Dave Carney would like the Republican Party to stop all the handwringing now. The former Rick Perry and Bob Dole consultant, once dubbed the the Republican Party’s “ wizard behind the curtain ,” took to the website of US News & World Report (which seems a rather odd platform) to pen a piece titled “Reports of the GOP’s Demise Are Greatly Exaggerated,” in which he opined that the party doesn’t need to “lurch to the center” or reinvent itself, it just needs stronger candidates.
Yes, Republicans lost an election. Yes, Republicans have problems with technology, minorities, women, and younger voters. Yes, this election will potentially have terrible consequences for our nation. Yes, many Republican pollsters and political operatives thought we were going to win this election.
All of those things are true, but none of them points to the end of the Republican Party.
The GOP is not, as it is being portrayed in the media, the “Ghastly Old Party,” doomed to irrelevancy, Carney writes. Rather, this election was much closer than the 2008 election. He continues:

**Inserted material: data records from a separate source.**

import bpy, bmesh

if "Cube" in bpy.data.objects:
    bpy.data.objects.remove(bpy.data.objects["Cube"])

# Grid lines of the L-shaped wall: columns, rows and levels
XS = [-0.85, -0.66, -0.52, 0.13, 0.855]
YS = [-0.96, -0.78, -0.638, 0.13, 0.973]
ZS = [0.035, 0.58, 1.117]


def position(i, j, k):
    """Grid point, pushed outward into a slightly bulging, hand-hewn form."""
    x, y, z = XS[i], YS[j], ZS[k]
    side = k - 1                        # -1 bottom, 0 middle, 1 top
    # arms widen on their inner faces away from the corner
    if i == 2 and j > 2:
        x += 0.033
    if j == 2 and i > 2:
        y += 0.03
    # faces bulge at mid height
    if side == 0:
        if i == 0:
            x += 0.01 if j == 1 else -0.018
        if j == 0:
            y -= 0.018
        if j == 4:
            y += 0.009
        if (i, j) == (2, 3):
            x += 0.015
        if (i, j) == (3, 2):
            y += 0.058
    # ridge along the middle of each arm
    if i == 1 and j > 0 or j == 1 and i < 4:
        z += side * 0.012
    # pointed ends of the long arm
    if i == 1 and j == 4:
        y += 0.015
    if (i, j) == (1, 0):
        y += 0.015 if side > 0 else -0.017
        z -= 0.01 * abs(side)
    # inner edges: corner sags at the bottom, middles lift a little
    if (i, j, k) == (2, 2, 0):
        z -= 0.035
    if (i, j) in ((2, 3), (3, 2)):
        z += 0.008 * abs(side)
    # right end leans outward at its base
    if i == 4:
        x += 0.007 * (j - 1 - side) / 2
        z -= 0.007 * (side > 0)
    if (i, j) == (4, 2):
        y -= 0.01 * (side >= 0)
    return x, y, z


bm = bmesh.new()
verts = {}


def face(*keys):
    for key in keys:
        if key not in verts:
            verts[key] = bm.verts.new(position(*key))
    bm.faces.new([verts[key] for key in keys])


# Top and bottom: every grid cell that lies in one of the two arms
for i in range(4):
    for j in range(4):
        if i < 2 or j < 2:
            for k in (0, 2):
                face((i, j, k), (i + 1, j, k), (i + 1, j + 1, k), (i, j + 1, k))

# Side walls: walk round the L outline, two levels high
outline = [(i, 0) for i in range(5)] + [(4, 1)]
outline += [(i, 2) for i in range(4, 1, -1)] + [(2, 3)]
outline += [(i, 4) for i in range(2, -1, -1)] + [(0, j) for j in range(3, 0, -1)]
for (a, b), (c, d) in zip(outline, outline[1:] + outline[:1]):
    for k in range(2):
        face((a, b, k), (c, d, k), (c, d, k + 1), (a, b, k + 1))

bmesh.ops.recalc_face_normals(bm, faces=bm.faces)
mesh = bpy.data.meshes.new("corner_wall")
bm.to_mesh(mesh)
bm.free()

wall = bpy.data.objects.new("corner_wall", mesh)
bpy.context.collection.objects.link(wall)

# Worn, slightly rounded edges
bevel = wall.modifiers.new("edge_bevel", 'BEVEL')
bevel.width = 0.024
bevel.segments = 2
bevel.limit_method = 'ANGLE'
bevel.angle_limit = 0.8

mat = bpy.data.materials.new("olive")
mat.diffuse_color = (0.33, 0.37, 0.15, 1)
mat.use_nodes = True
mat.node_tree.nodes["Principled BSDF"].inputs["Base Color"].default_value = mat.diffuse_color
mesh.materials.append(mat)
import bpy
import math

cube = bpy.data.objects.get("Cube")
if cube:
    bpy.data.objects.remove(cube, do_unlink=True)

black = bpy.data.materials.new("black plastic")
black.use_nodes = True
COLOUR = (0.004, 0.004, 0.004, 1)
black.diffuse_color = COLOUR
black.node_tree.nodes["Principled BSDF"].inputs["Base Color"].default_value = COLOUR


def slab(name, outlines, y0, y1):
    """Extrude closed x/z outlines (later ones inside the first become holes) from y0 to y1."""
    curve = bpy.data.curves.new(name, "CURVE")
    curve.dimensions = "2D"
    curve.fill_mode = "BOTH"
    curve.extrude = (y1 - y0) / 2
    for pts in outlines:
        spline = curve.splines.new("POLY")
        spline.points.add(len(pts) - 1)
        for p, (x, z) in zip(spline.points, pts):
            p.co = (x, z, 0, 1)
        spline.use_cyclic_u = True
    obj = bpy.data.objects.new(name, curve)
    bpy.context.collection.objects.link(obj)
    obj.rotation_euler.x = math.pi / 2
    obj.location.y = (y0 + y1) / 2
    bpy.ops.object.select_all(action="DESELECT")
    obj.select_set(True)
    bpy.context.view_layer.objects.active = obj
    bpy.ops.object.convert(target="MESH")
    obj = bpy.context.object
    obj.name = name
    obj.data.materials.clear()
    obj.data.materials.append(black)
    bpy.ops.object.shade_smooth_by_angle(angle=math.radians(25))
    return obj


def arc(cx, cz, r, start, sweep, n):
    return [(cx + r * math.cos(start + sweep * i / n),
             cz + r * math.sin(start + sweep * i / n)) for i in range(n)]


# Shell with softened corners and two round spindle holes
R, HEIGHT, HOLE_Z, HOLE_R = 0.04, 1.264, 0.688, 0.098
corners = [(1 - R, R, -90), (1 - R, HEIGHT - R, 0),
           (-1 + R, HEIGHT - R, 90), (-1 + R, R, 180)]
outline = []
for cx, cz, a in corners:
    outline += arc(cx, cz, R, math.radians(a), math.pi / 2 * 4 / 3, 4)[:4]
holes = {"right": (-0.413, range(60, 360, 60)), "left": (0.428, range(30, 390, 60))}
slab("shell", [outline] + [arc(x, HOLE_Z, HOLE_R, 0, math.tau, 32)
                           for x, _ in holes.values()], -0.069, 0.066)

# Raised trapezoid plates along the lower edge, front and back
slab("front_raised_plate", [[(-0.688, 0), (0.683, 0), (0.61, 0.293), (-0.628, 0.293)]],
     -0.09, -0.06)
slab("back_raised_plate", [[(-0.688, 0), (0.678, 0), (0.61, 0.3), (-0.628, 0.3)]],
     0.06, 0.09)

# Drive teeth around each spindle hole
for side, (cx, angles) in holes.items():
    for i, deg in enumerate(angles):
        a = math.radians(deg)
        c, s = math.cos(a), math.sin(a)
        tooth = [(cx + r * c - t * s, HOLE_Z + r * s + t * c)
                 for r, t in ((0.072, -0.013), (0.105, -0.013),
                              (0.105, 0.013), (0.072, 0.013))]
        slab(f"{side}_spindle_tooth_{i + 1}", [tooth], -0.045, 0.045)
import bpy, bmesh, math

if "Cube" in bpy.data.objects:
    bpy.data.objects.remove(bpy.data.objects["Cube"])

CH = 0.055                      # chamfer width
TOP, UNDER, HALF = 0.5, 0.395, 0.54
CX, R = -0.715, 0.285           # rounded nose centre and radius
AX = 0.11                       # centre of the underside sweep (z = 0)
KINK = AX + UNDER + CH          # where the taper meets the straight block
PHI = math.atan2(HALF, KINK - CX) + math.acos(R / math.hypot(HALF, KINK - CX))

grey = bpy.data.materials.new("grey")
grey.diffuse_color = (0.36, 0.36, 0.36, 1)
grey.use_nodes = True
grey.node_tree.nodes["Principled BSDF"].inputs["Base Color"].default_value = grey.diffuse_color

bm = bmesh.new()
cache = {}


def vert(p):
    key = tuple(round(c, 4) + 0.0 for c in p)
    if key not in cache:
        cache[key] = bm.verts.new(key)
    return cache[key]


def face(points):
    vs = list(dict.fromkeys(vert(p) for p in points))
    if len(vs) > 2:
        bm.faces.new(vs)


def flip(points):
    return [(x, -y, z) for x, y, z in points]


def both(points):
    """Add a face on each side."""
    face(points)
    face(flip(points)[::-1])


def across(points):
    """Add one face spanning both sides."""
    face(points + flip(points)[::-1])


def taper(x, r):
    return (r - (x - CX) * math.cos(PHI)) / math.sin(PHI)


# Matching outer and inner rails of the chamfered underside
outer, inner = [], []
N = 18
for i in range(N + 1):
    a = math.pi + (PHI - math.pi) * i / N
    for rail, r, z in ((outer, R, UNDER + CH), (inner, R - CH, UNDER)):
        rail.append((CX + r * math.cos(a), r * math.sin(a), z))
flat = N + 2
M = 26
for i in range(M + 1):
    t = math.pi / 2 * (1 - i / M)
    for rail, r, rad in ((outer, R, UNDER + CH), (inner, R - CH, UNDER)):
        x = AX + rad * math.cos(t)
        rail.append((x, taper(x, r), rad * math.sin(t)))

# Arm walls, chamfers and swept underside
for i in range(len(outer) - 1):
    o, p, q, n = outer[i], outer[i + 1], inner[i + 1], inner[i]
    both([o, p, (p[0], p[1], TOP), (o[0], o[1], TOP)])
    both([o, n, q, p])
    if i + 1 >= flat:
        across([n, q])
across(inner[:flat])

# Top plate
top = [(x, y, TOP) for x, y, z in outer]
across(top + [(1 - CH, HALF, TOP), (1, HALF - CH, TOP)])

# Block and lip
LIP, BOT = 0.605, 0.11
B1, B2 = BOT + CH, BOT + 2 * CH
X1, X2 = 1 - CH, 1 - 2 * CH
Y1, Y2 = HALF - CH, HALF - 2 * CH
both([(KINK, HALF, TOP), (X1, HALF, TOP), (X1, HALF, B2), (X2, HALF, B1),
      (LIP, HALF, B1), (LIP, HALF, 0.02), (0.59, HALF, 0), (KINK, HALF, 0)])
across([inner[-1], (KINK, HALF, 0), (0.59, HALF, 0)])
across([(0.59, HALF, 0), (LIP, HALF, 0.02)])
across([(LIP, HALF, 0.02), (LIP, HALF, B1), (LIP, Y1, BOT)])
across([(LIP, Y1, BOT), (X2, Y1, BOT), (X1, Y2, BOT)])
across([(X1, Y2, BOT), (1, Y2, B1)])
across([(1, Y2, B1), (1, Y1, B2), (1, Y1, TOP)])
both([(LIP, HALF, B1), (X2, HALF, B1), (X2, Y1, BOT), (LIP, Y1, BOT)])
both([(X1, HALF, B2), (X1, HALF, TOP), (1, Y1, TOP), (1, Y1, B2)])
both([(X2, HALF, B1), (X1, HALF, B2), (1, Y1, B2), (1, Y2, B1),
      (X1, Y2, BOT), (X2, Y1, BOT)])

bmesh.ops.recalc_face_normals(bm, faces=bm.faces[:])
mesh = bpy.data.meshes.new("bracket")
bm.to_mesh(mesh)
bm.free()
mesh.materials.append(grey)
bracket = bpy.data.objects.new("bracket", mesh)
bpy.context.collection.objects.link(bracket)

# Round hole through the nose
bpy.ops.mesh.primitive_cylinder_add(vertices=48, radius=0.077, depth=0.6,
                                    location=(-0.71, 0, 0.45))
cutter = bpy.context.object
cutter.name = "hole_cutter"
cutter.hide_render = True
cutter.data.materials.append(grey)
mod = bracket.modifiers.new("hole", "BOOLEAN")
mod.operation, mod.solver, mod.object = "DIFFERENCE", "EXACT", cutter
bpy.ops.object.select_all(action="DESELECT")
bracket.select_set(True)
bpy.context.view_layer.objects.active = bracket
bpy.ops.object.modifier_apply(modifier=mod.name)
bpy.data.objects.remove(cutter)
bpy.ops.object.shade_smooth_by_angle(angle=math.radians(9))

We lost young people, we lost Hispanics, so we lost hope I guess. What tripe. One campaign loss does not call for an extreme makeover of our movement. Conservatives need to assess what went right and what went wrong in this past election. It was not that we did not have the proper app, nor was it that we did not pander to collections of potential voters or just that the ads were ineffective and in many case unintelligible, nor was it Hurricanes named Isaac or Sandy.
How did Obama get re-elected? According to Carney, “because he spoke to the economic concerns of voters in a meaningful way. He talked of tax cuts for the middle class, balancing the federal budget, and creating jobs and opportunity. The fact that during his four years in office he hasn’t done any of these things … just proves how good of a politician the president is.”
Carney would like everyone to calm down, “take a step back, enjoy the holidays, and calmly evaluate where we are.” And, after some reflection, Republicans will realize that they should stay true to their core values. “It is those conservative values that have helped Republicans get elected to the governor’s mansions in 30 of the 50 states after all,” he wrote.
“[T]he silver bullet we all seek is within our grasp. “What we need are good candidates with an effective message. The rest will fall in to place,” he concludes.